500+ Malicious Chrome Extensions Found, Disabled, And Removed From Web Store


Malvertising is the practice of delivering malicious online advertisements that are either disruptive or intrusive. And on Google Chrome, many extensions were doing this.

In a report by security researcher Jamila Kaya and Cisco's Duo Security team, they have identified a group of Chrome web browser extensions that were active over at least eight months.

The rogue extensions were part of a larger malware operation that has been active for at least two years, with the team also believing that the group who orchestrated this operation might have been active since the early 2010s.

During that time period, the extensions redirected millions of users to malicious sites, including to affiliate links or a GDPR announcement site in an apparent attempt to misdirect investigations and appear legitimate.

Users were redirected in such a way so that the malicious ads appear ordinary, but remain intrusive.

In their two-months long investigation, the researchers found more than 500 of these extension.

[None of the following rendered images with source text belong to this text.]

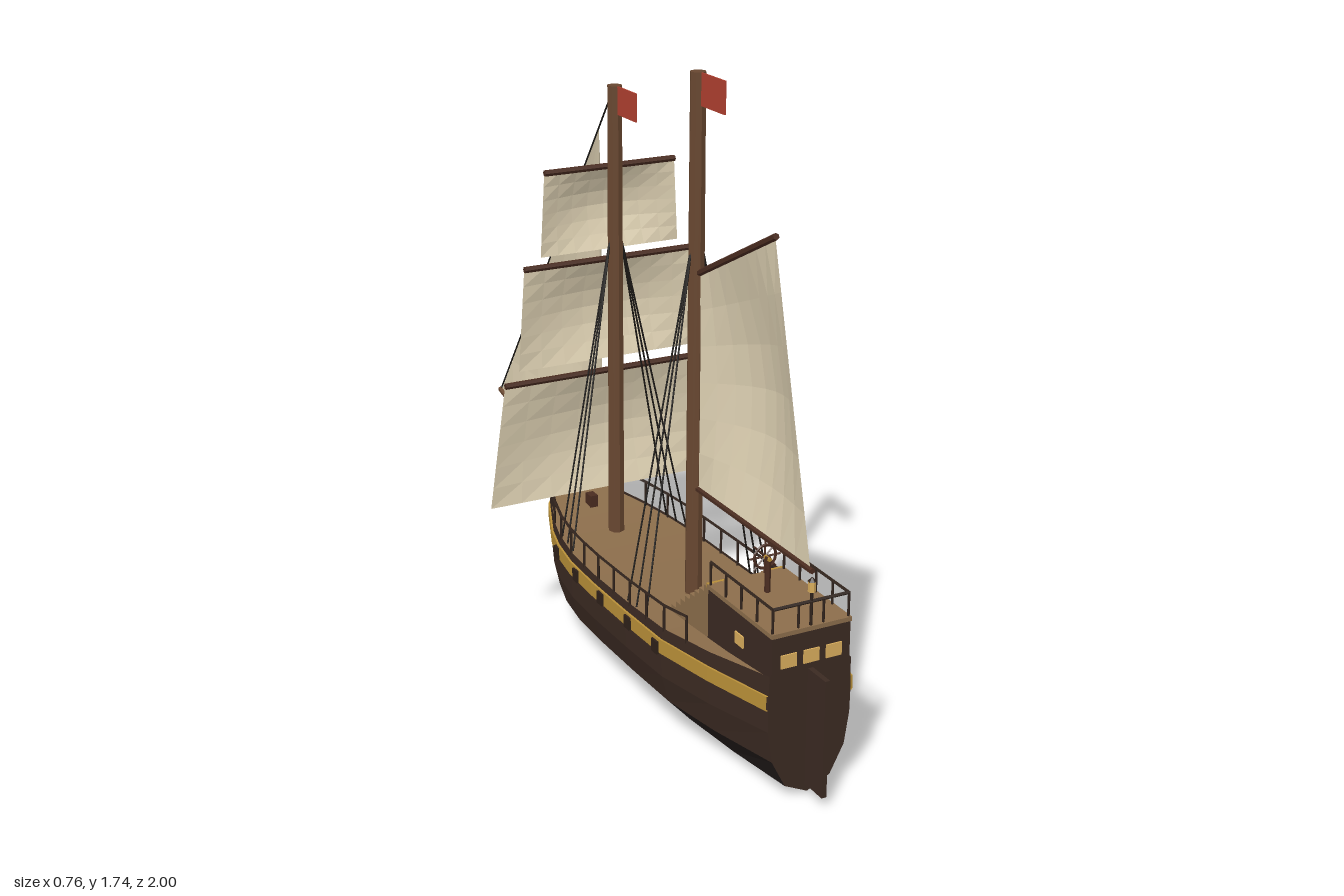
import * as THREE from 'three';

const V = (x, y, z) => new THREE.Vector3(x, y, z);
const mat = (color) => new THREE.MeshStandardMaterial({ color, flatShading: true, side: THREE.DoubleSide });
const M = {
  hull: mat(0x3b2a22), keel: mat(0x231c1b), deck: mat(0x8b6d4b), mast: mat(0x684730), spar: mat(0x4a2c20),
  gold: mat(0xb88f38), window: mat(0xd9ad5c), sail: mat(0xddd0b2), flag: mat(0xb04030), rope: mat(0x191613), rail: mat(0x2e211a),
};

// Hull stations, stern to bow: z, half width, keel height, sheer height
const STATIONS = [
  [0.92, 0.12, 0.005, 0.355], [0.7, 0.165, 0, 0.332], [0.5, 0.197, 0, 0.318], [0.3, 0.2, 0, 0.309], [0.1, 0.2, 0, 0.305],
  [-0.05, 0.195, 0, 0.306], [-0.17, 0.178, 0.003, 0.311], [-0.26, 0.155, 0.02, 0.318], [-0.435, 0.085, 0.053, 0.34], [-0.53, 0.002, 0.07, 0.355],
];
// Half section: fraction of width, fraction of height
const SECTION = [[0, 0], [0.55, 0.09], [0.88, 0.31], [0.99, 0.56], [1, 0.75], [0.98, 1]];

function hullAt(z) {
  let i = 0;
  while (i < STATIONS.length - 2 && z < STATIONS[i + 1][0]) i++;
  const a = STATIONS[i], b = STATIONS[i + 1], t = (z - a[0]) / (b[0] - a[0]);
  return { w: a[1] + (b[1] - a[1]) * t, top: a[3] + (b[3] - a[3]) * t };
}

// Surface through rows of points
function loft(rows) {
  const pos = [], idx = [], n = rows[0].length;
  rows.forEach((r) => r.forEach((p) => pos.push(p.x, p.y, p.z)));
  for (let i = 0; i < rows.length - 1; i++) {
    for (let j = 0; j < n - 1; j++) {
      const a = i * n + j, b = a + n;
      idx.push(a, b, a + 1, a + 1, b, b + 1);
    }
  }
  const g = new THREE.BufferGeometry();
  g.setAttribute('position', new THREE.Float32BufferAttribute(pos, 3));
  g.setIndex(idx);
  g.computeVertexNormals();
  return g;
}

export function createModel() {
  const ship = new THREE.Group();
  ship.name = 'sailingShip';
  const add = (name, geo, material) => {
    const m = new THREE.Mesh(geo, material);
    m.name = name;
    ship.add(m);
    return m;
  };
  const box = (name, w, h, d, x, y, z, material) => {
    const m = add(name, new THREE.BoxGeometry(w, h, d), material);
    m.position.set(x, y, z);
    return m;
  };
  const rod = (name, a, b, r, material, sides = 6, rTop = r) => {
    const d = b.clone().sub(a);
    const m = add(name, new THREE.CylinderGeometry(rTop, r, d.length(), sides), material);
    m.position.copy(a).lerp(b, 0.5);
    m.quaternion.setFromUnitVectors(V(0, 1, 0), d.normalize());
    return m;
  };

  // Hull sides, gold stripe and gun ports
  for (const s of [1, -1]) {
    const band = (from, to) => loft(STATIONS.map(([z, w, k, t]) =>
      SECTION.slice(from, to).map(([fx, fy]) => V(s * w * fx, k + (t - k) * fy, z))));
    add('lowerHull', band(0, 3), M.keel);
    add('upperHull', band(2, 6), M.hull);
    add('hullStripe', loft(STATIONS.map(([z, w, , t]) => {
      const y = 0.262 + (t - 0.305) * 0.4;
      return [[0, -0.02], [0.006, -0.02], [0.006, 0.02], [0, 0.02]].map(([o, dy]) => V(s * (w * 0.995 + o), y + dy, z));
    })), M.gold);
    for (const z of [0.48, 0.325, 0.16, -0.005, -0.17]) {
      box('gunPort', 0.02, 0.036, 0.03, s * (hullAt(z).w + 0.001), 0.26, z, M.rail);
    }
  }
  const [zs, ws, ks, ts] = STATIONS[0];
  const half = SECTION.map(([fx, fy]) => new THREE.Vector2(ws * fx, ks + (ts - ks) * fy));
  const mirrored = half.slice(1).reverse().map((p) => new THREE.Vector2(-p.x, p.y));
  add('transom', new THREE.ShapeGeometry(new THREE.Shape([...half, ...mirrored])), M.hull).position.z = zs;
  add('deck', loft(STATIONS.map(([z, w, , t]) => [V(-w * 0.98, t - 0.008, z), V(w * 0.98, t - 0.008, z)])), M.deck);
  box('rudder', 0.014, 0.325, 0.08, 0, 0.19, 0.96, M.hull);

  // Deck railings along the sheer
  for (const s of [1, -1]) {
    const at = (z, h) => V(s * hullAt(z).w * 0.97, hullAt(z).top + h, z);
    let prev = null;
    for (let i = 0; i <= 11; i++) {
      const z = 0.6 - i * 0.0955, top = at(z, 0.066);
      rod('railPost', at(z, -0.01), top, 0.004, M.rail, 4);
      if (prev) rod('handrail', prev, top, 0.005, M.rail, 4);
      prev = top;
    }
  }

  // Stern cabin with windows and door
  box('cabin', 0.226, 0.16, 0.32, 0, 0.38, 0.76, M.hull);
  box('cabinRoof', 0.23, 0.012, 0.325, 0, 0.462, 0.76, M.deck);
  box('cabinDoor', 0.07, 0.11, 0.008, 0, 0.365, 0.598, M.rail);
  for (const x of [-0.065, 0, 0.065]) box('sternWindow', 0.045, 0.036, 0.008, x, 0.388, 0.92, M.window);
  for (const s of [1, -1]) {
    box('sideWindow', 0.008, 0.032, 0.04, s * 0.113, 0.386, 0.765, M.window);
    box('stairLanding', 0.055, 0.012, 0.012, s * 0.085, 0.462, 0.595, M.gold);
    // Stairs from the main deck to the cabin roof
    for (let i = 0; i < 8; i++) {
      const h = 0.152 * (i + 1) / 8;
      box('stairStep', 0.054, h, 0.025, s * 0.085, 0.306 + h / 2, 0.412 + i * 0.025, M.deck);
    }
    // Cabin roof railing
    const zRail = [0.605, 0.684, 0.762, 0.84, 0.915];
    for (const z of zRail) rod('roofRailPost', V(s * 0.109, 0.465, z), V(s * 0.109, 0.532, z), 0.004, M.rail, 4);
    rod('roofHandrail', V(s * 0.109, 0.532, 0.605), V(s * 0.109, 0.532, 0.915), 0.005, M.rail, 4);
  }
  rod('sternHandrail', V(-0.109, 0.532, 0.915), V(0.109, 0.532, 0.915), 0.005, M.rail, 4);
  for (const x of [-0.036, 0.036]) rod('sternRailPost', V(x, 0.465, 0.915), V(x, 0.532, 0.915), 0.004, M.rail, 4);

  // Stern lantern
  rod('lanternPole', V(0, 0.465, 0.915), V(0, 0.56, 0.915), 0.004, M.rail);
  rod('lantern', V(0, 0.558, 0.915), V(0, 0.586, 0.915), 0.01, M.window);
  rod('lanternCap', V(0, 0.586, 0.915), V(0, 0.596, 0.915), 0.012, M.rail, 6, 0.002);

  // Steering wheel
  rod('wheelStand', V(0, 0.465, 0.705), V(0, 0.565, 0.705), 0.008, M.spar);
  rod('wheelAxle', V(0, 0.56, 0.685), V(0, 0.56, 0.715), 0.006, M.gold);
  add('wheelRim', new THREE.TorusGeometry(0.032, 0.004, 5, 16), M.spar).position.set(0, 0.56, 0.69);
  for (let i = 0; i < 4; i++) {
    const a = i * Math.PI / 4, c = 0.045 * Math.cos(a), d = 0.045 * Math.sin(a);
    rod('wheelSpoke', V(-c, 0.56 - d, 0.69), V(c, 0.56 + d, 0.69), 0.003, M.spar, 4);
  }

  // Masts, flags and shrouds
  const masts = [
    { name: 'main', z: 0.315, top: 1.735, flag: [0.13, 0.085], hitch: 1.3, feet: [0.295, 0.345, 0.4] },
    { name: 'fore', z: -0.155, top: 1.615, flag: [0.12, 0.078], hitch: 1.21, feet: [-0.165, -0.115, -0.065] },
  ];
  for (const m of masts) {
    rod(m.name + 'Mast', V(0, 0.29, m.z), V(0, m.top, m.z), 0.024, M.mast, 8, 0.021);
    const [len, h] = m.flag;
    box(m.name + 'Flag', 0.004, h, len, 0, m.top - h / 2, m.z + 0.01 + len / 2, M.flag);
    for (const s of [1, -1]) {
      for (const z of m.feet) {
        const p = hullAt(z);
        rod('shroud', V(s * p.w * 0.95, p.top, z), V(s * 0.012, m.hitch, m.z), 0.0028, M.rope, 4);
      }
    }
  }

  // Bowsprit, forestay and bitt
  rod('bowsprit', V(0, 0.34, -0.42), V(0, 0.468, -0.995), 0.013, M.mast, 6, 0.009);
  rod('forestay', V(0, 1.6, -0.165), V(0, 0.47, -0.99), 0.003, M.rope, 4);
  box('bowBitt', 0.024, 0.04, 0.035, 0, 0.332, -0.32, M.spar);

  // Sail: a four-cornered patch (a, b on top, c, d below) pushed out by a belly
  const sail = (name, a, b, c, d, belly, nu = 8, nv = 6) => {
    const rows = [];
    for (let j = 0; j <= nv; j++) {
      const v = j / nv, row = [];
      for (let i = 0; i <= nu; i++) {
        const u = i / nu, k = Math.sin(Math.PI * u) * Math.sin(Math.PI * v);
        const p = a.clone().lerp(b, u).lerp(c.clone().lerp(d, u), v);
        row.push(p.addScaledVector(belly, k));
      }
      rows.push(row);
    }
    add(name, loft(rows), M.sail);
  };

  // Square sails: top height, top half width, bottom height, bottom half width
  const squares = [[0.79, 0.33, 0.428, 0.38], [1.12, 0.265, 0.825, 0.285], [1.385, 0.2, 1.147, 0.213]];
  for (const [y, w, y2, w2] of squares) {
    rod('yard', V(-w, y, -0.183), V(w, y, -0.183), 0.009, M.spar);
    sail('squareSail', V(-w, y, -0.185), V(w, y, -0.185), V(-w2, y2, -0.188), V(w2, y2, -0.188), V(0, 0, -0.045));
  }

  // Aft sail with gaff and boom
  sail('aftSail', V(0, 1.21, 0.33), V(0, 1.405, 0.705), V(0, 0.615, 0.33), V(0, 0.615, 0.905), V(0.065, 0, 0));
  rod('gaff', V(0, 1.205, 0.315), V(0, 1.405, 0.71), 0.009, M.spar);
  rod('boom', V(0, 0.612, 0.315), V(0, 0.612, 0.915), 0.008, M.spar);

  // Triangular headsail
  const peak = V(0, 1.48, -0.255);
  sail('headsail', peak, peak, V(0, 0.447, -0.24), V(0, 0.468, -0.985), V(0.055, -0.01, 0), 8, 8);
  // Slack lower edge of the headsail
  add('headsailFoot', loft([[V(0, 0.447, -0.24), V(0, 0.458, -0.62), V(0, 0.463, -0.8), V(0, 0.468, -0.985)],
    [V(0, 0.447, -0.24), V(0, 0.433, -0.62), V(0, 0.43, -0.8), V(0, 0.468, -0.985)]]), M.sail);

  return ship;
}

Rogue Chrome extension
MapsTrek Promos, one of the more than 500+ malicious Chrome extensions found and removed from Chrome Web Store. (Credit: Duo / Google Chrome)

According to Jamila Kaya and Jacob Rickerd from Duo:

"The user’s host regularly checks in at an asynchronous interval to the other domains to receive new instructions, locations to upload data, and new domain and feed lists for advertisements and future redirects."

The malicious code injected by the extensions can be activated under certain conditions.

When the conditions meet, the extensions can redirect users to specific sites, with some would be an affiliate link on legitimate site, or something malicious, such as a malware download site or a web page solely created for phishing.

Kaya discovered the malicious extensions during her routine threat hunting, in which she gathers visiting data to malicious sites that had a common URL pattern.

Rogue Chrome extension
The level of permissions requested by the extensions is high, allowing them to access a large amount of data from victims' browser. (Credit: Duo / Google Chrome)

Kaya discovered that the rogue extensions had little information about their true purpose, and all shared much the same source code.

However, their function names were replaced in order to appear different enough to pass through Google’s automated duplicate detection system.

This way, the developers of the extensions can publish a large volume of the rogue extensions which do the exact same thing, if not similar.

"Individually, I identified more than a dozen extensions that shared a pattern. Upon contacting Duo, we were able to quickly fingerprint them using 'CRXcavator' database and discover the entire network," she said.

After reaching Google, the tech giant conducted its own investigation. Here, Google found even more extensions that shared the same pattern. Google quickly made all those rogue extensions disabled by default, and marking them as malware so users who have installed them would be prompted to immediately uninstall them.

Google also removed the 500+ Chrome rogue extensions from its official Web Store.